None of the heart rate monitors we tested was spot on. If you want precise heart rate readings, but sure to purchase a chest strap. That said, some did better than others in our testing. Of all options tested, the Garmin watches typically did better than other brands. The Forerunner 945 and Forerunner 45S all seemed to be spot on when a connection was made well, with a variation of only 0 - 4 beats per minute. The Polar M430 HR is also very accurate with a variation of only 0 - 2 bpm (one of the best tested). The Suunto Baro 9 and Suunto 7 had variations of 3 - 5 bpm and 1 - 7 bpm respectively. Both are larger watches, and we noted that both of these would lose a heartbeat during exercise more than others. The Coros watches always seemed to have a higher reading, with variations of up to 20 bpm. We're not sure if this is because of the smaller design, but we weren't too impressed with this accuracy.
When considering design, we take a close look at the way each watch fits on the wrist and any notable issues with it during use. This includes looking at the size and thickness of the body, use under clothing, accidentally turning buttons on and off, and the clarity of the screen. Design considerations can be deal breakers for some, so let's dig in.
For those that are full of features with the best design, the hands-down winner is the Garmin Forerunner 945 (1.7 oz). It is lighter and more compact than the heavier Garmin Fenix 6 Pro (2.8 oz) or the Garmin Instinct Solar (1.9 oz). All of these options have larger watch faces. The Suunto watches also have large watch faces with touch screen capabilities which some love and others don't.

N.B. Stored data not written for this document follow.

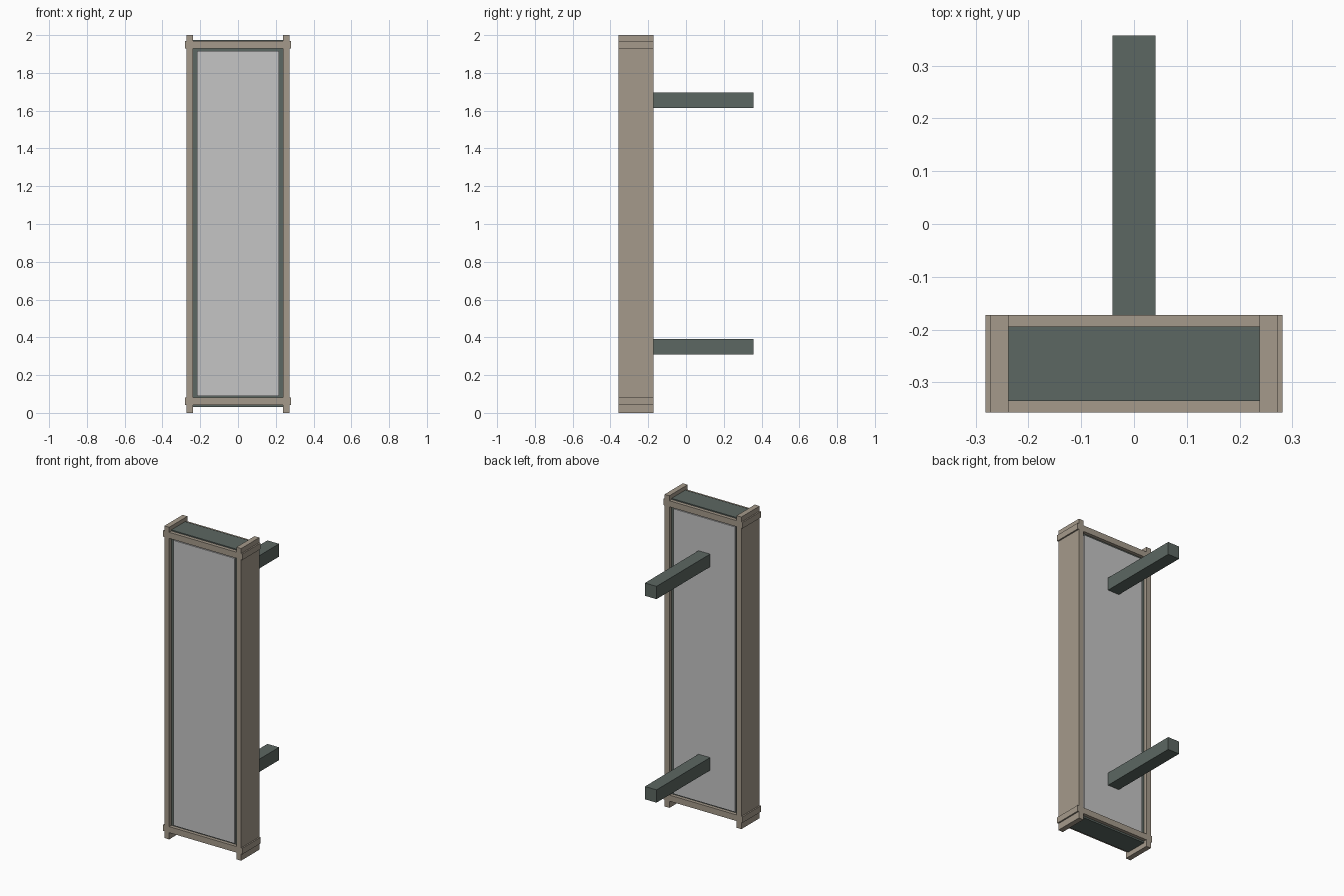
import bpy

if "Cube" in bpy.data.objects:
    bpy.data.objects.remove(bpy.data.objects["Cube"])


def material(name, rgb):
    m = bpy.data.materials.new(name)
    m.diffuse_color = (*rgb, 1.0)
    m.use_nodes = True
    m.node_tree.nodes["Principled BSDF"].inputs["Base Color"].default_value = m.diffuse_color
    return m


TAN = material("tan_frame", (0.376, 0.323, 0.258))
DARK = material("dark_green_grey_metal", (0.107, 0.136, 0.122))
PANEL = material("light_grey_panel", (0.56, 0.56, 0.56))


def box(name, x, y, z, mat):
    """Box from (min, max) ranges on each axis."""
    verts = [(a, b, c) for a in x for b in y for c in z]
    faces = [(0, 1, 3, 2), (4, 6, 7, 5), (0, 4, 5, 1),
             (2, 3, 7, 6), (0, 2, 6, 4), (1, 5, 7, 3)]
    mesh = bpy.data.meshes.new(name)
    mesh.from_pydata(verts, [], faces)
    mesh.materials.append(mat)
    ob = bpy.data.objects.new(name, mesh)
    bpy.context.collection.objects.link(ob)
    return ob


FRONT, BACK = -0.357, -0.172     # depth range of the sign box
RAIL = 0.022                     # rail thickness
RAIL_Z = {"lower": (0.043, 0.082), "upper": (1.929, 1.968)}

# Dark inner box
box("sign_core", (-0.238, 0.238), (FRONT + RAIL, BACK - RAIL), (0.032, 1.975), DARK)

# Display panels, slightly proud of the core on both faces
for side, y in (("front", (FRONT + 0.013, FRONT + RAIL)),
                ("back", (BACK - RAIL, BACK - 0.013))):
    box(side + "_panel", (-0.217, 0.217), y, (0.09, 1.917), PANEL)

# Side posts
for side, x in (("left", (-0.272, -0.238)), ("right", (0.238, 0.272))):
    box(side + "_post", x, (FRONT, BACK), (0.0, 2.0), TAN)

for level, z in RAIL_Z.items():
    # Cross rails on the front and back
    box(level + "_front_rail", (-0.238, 0.238), (FRONT, FRONT + RAIL), z, TAN)
    box(level + "_back_rail", (-0.238, 0.238), (BACK - RAIL, BACK), z, TAN)
    # Raised bands on the outside of the posts
    box(level + "_left_band", (-0.281, -0.272), (FRONT, BACK), z, TAN)
    box(level + "_right_band", (0.272, 0.281), (FRONT, BACK), z, TAN)

# Mounting arms reaching backwards
for level, z in (("lower", (0.31, 0.392)), ("upper", (1.614, 1.696))):
    box(level + "_mounting_arm", (-0.041, 0.041), (BACK - RAIL, 0.357), z, DARK)
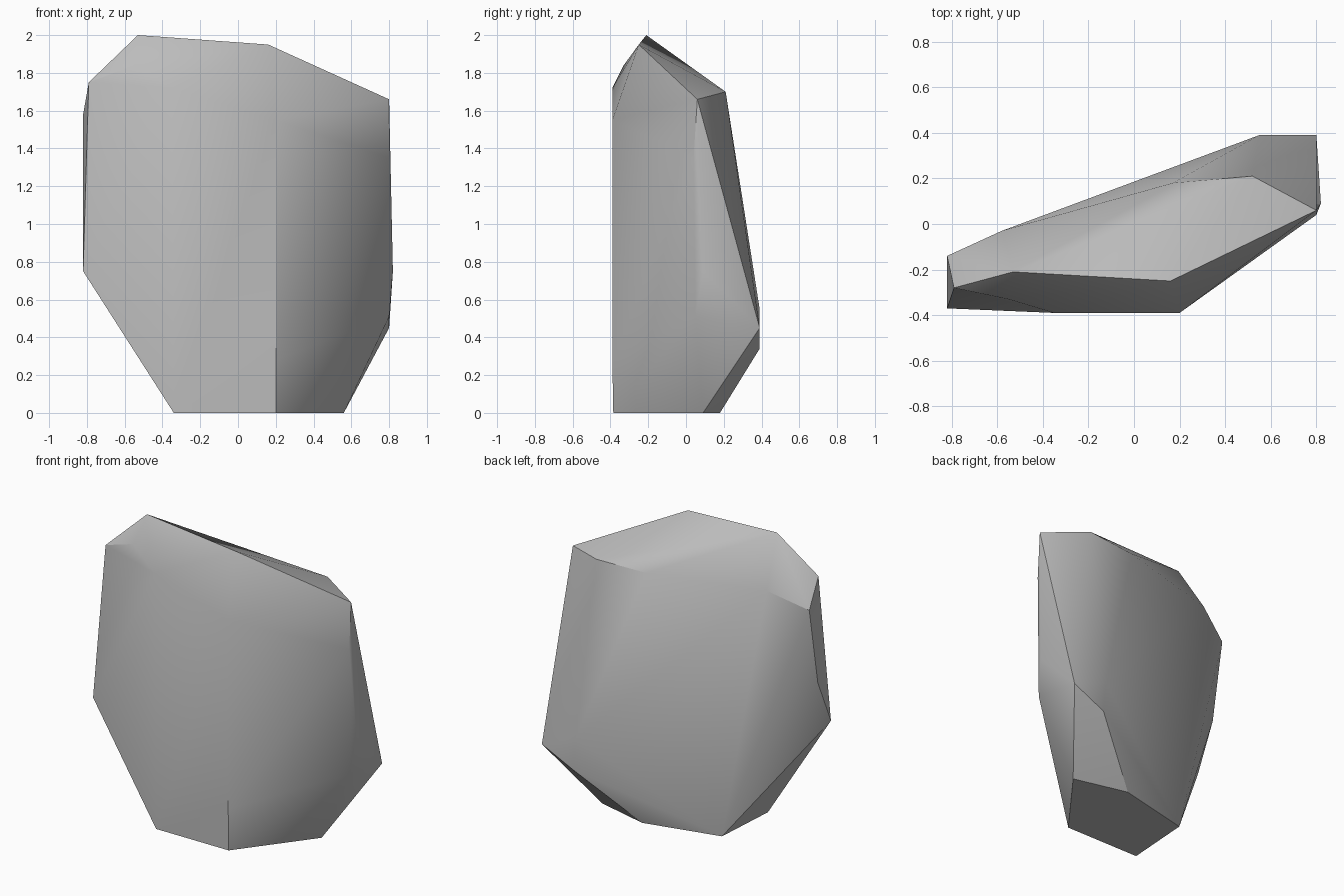
import bpy
import bmesh
import math

# Remove the default cube only
default_cube = bpy.data.objects.get("Cube")
if default_cube:
    bpy.data.objects.remove(default_cube, do_unlink=True)


def make_material(name, color):
    material = bpy.data.materials.new(name)
    material.use_nodes = True
    material.diffuse_color = color
    material.node_tree.nodes["Principled BSDF"].inputs["Base Color"].default_value = color
    return material


def chiselled_stone(name, corner_groups, material):
    """Wrap the corner points in a convex skin and merge its flat facets."""
    bm = bmesh.new()
    for group in corner_groups:
        for corner in group:
            bm.verts.new(corner)
    hull = bmesh.ops.convex_hull(bm, input=bm.verts[:], use_existing_faces=False)
    leftovers = {item for key in ("geom_interior", "geom_unused") for item in hull[key]
                 if isinstance(item, bmesh.types.BMVert)}
    bmesh.ops.delete(bm, geom=list(leftovers), context='VERTS')
    bmesh.ops.dissolve_limit(bm, angle_limit=math.radians(1), verts=bm.verts[:], edges=bm.edges[:])
    bmesh.ops.recalc_face_normals(bm, faces=bm.faces[:])
    mesh = bpy.data.meshes.new(name)
    bm.to_mesh(mesh)
    bm.free()
    mesh.materials.append(material)
    stone = bpy.data.objects.new(name, mesh)
    bpy.context.collection.objects.link(stone)
    return stone


# Flat base the stone rests on
base = [(-.34, -.385, 0), (.2, -.385, 0), (.56, .09, 0), (.2, .18, 0), (-.31, .06, 0)]

# Broad front slab with its upper bevel
front = [(.2, -.39, .28), (.2, -.39, 1.55), (-.35, -.39, 1.72), (-.55, -.33, 1.84)]

# Narrow side on the right of the front slab
left_side = [(.8, .06, 1.66), (.8, .04, 1.35), (.82, .09, .75), (.8, .05, .51), (.8, .39, .45)]

# Narrow side opposite
right_side = [(-.79, -.28, 1.75), (-.82, -.14, 1.58), (-.82, -.23, 1.06), (-.82, -.37, .75)]

# Back bulge near the base and the shoulder above it
back = [(.57, .39, .34), (.55, .39, .55), (.52, .21, 1.7), (.17, .18, 1.69), (-.58, -.03, 1.69)]

# Sloping crown
crown = [(-.53, -.21, 2), (.16, -.25, 1.95)]

grey = make_material("stone grey", (.5, .5, .5, 1))
rock = chiselled_stone("rock", [base, front, left_side, right_side, back, crown], grey)

# Soft facets with crisp main ridges
bpy.ops.object.select_all(action='DESELECT')
rock.select_set(True)
bpy.context.view_layer.objects.active = rock
bpy.ops.object.shade_smooth_by_angle(angle=math.radians(30))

The Coros Apex is one of our favorites from a design point of view. It has a smaller watch face size (42mm) with a rolling knob and a single button for use. The Coros Pace 2 also has this same design. It is simple and low-tech. Garmin watches have five buttons, while the Suunto watches have three to four buttons. We like the Coros the best of all of these, but if you're not privy to rolling knobs and prefer buttons, Garmin has buttons that are more reactive and easier to use than other models.
If you're on the hunt for a light option, be sure to check out the Coros Pace 2 and the Garmin Forerunner 45S. Both are very light (1.2 oz), with the Coros Pace 2 being constructed of a higher quality polymer with a snug fit. The Garmin Forerunner 645 Music also features a low profile design with a smaller watch face and weighs in at just 1.4 oz. The Apple Watch Series 6 and Letscom Smart Watch are also quite small and minimalistic, with the Apple Watch being a touch heavier but with nicer materials on the strap for all-day wear.
Buying a GPS watch is a big decision and a big investment. You might find yourself researching for weeks or even months before finding the right one at the right price. We hope that our insights and in-depth comparative research have helped you find confidence in taking the plunge into this investment.
— Amber King